» **What the task asks**
Using the material below, return exactly the lines between the one holding "GREY = (0.6, 0.6, 0.6, 1)" and the one holding "a front-to-back half", inclusive, and no others.

Record set Block Start

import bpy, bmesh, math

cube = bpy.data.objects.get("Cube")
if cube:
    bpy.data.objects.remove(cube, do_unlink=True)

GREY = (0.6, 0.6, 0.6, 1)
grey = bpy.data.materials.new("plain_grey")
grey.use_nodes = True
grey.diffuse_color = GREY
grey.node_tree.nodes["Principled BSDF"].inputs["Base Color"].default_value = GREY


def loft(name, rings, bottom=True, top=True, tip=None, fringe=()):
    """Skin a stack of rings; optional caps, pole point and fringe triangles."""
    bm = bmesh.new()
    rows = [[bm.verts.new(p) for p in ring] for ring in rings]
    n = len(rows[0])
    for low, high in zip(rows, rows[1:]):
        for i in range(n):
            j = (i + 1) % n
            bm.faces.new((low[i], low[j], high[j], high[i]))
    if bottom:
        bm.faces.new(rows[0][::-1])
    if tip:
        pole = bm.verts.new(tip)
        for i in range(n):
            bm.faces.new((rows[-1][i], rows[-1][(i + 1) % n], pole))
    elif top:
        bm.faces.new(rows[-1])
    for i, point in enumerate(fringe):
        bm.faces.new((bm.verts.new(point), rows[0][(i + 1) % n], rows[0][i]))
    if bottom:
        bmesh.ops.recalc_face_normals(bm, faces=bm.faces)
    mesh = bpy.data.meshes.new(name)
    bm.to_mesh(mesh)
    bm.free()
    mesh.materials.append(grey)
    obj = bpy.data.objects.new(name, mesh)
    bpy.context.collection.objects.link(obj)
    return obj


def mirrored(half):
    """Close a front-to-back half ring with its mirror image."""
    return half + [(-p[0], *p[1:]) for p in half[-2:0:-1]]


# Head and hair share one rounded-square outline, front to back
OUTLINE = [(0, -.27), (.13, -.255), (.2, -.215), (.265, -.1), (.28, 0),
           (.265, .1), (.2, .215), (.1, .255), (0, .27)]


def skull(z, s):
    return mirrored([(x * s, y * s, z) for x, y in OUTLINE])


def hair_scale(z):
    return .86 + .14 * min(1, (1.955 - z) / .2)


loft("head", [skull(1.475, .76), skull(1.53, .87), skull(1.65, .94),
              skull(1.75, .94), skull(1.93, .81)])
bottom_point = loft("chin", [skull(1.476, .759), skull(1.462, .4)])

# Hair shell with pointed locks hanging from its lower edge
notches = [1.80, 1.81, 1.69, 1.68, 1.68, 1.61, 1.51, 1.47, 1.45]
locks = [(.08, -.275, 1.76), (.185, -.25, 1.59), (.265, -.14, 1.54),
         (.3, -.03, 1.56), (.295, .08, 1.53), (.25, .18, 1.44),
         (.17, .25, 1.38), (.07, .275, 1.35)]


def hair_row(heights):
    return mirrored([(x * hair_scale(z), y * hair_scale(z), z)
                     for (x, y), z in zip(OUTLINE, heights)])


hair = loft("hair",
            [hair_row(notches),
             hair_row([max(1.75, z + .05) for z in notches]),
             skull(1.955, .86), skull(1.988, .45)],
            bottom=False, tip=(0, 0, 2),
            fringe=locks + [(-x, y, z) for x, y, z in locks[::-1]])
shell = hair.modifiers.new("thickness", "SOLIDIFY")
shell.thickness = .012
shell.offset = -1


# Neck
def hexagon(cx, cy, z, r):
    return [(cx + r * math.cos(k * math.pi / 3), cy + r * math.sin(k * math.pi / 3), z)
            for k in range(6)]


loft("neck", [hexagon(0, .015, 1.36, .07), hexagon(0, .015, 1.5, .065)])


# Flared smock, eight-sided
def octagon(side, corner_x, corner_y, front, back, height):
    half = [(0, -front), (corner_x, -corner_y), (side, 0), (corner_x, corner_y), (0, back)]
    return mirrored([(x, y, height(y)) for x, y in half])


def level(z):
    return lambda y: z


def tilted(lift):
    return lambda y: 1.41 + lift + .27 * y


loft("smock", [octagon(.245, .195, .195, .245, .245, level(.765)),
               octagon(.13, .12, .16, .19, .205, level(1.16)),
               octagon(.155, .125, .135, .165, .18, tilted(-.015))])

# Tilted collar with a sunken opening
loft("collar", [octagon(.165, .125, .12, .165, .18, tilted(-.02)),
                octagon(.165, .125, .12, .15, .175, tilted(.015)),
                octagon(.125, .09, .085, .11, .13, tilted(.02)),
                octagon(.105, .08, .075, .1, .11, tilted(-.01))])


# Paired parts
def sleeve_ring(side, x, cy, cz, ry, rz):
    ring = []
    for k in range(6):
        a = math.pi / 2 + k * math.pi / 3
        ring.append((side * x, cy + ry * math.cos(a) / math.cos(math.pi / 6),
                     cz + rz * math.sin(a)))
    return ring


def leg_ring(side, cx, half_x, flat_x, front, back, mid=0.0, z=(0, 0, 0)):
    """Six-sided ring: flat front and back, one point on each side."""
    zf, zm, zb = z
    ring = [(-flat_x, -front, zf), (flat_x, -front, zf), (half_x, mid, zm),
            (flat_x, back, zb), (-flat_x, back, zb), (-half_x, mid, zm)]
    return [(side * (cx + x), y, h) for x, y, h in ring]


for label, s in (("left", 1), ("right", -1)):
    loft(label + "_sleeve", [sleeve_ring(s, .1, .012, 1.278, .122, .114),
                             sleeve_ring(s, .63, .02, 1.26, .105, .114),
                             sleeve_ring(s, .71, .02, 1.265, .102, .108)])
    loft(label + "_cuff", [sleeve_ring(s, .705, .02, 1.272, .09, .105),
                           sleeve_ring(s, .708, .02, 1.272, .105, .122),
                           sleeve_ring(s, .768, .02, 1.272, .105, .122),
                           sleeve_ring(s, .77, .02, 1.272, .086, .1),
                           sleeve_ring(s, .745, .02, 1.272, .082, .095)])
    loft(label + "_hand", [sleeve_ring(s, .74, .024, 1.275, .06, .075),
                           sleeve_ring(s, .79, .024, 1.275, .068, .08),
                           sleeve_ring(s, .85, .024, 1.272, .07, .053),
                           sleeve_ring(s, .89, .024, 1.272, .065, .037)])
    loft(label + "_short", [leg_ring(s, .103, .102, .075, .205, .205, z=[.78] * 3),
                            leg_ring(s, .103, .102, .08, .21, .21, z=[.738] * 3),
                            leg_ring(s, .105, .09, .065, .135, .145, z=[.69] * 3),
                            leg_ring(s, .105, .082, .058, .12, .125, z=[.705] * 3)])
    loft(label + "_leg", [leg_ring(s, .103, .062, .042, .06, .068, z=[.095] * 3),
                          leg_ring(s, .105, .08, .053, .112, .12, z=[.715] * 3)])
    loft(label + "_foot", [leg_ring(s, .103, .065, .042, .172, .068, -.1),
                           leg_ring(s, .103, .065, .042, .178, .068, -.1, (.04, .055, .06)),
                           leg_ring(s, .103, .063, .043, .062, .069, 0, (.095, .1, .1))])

Record set Block End

» **Finished task**
GREY = (0.6, 0.6, 0.6, 1)
grey = bpy.data.materials.new("plain_grey")
grey.use_nodes = True
grey.diffuse_color = GREY
grey.node_tree.nodes["Principled BSDF"].inputs["Base Color"].default_value = GREY


def loft(name, rings, bottom=True, top=True, tip=None, fringe=()):
    """Skin a stack of rings; optional caps, pole point and fringe triangles."""
    bm = bmesh.new()
    rows = [[bm.verts.new(p) for p in ring] for ring in rings]
    n = len(rows[0])
    for low, high in zip(rows, rows[1:]):
        for i in range(n):
            j = (i + 1) % n
            bm.faces.new((low[i], low[j], high[j], high[i]))
    if bottom:
        bm.faces.new(rows[0][::-1])
    if tip:
        pole = bm.verts.new(tip)
        for i in range(n):
            bm.faces.new((rows[-1][i], rows[-1][(i + 1) % n], pole))
    elif top:
        bm.faces.new(rows[-1])
    for i, point in enumerate(fringe):
        bm.faces.new((bm.verts.new(point), rows[0][(i + 1) % n], rows[0][i]))
    if bottom:
        bmesh.ops.recalc_face_normals(bm, faces=bm.faces)
    mesh = bpy.data.meshes.new(name)
    bm.to_mesh(mesh)
    bm.free()
    mesh.materials.append(grey)
    obj = bpy.data.objects.new(name, mesh)
    bpy.context.collection.objects.link(obj)
    return obj


def mirrored(half):
    """Close a front-to-back half ring with its mirror image."""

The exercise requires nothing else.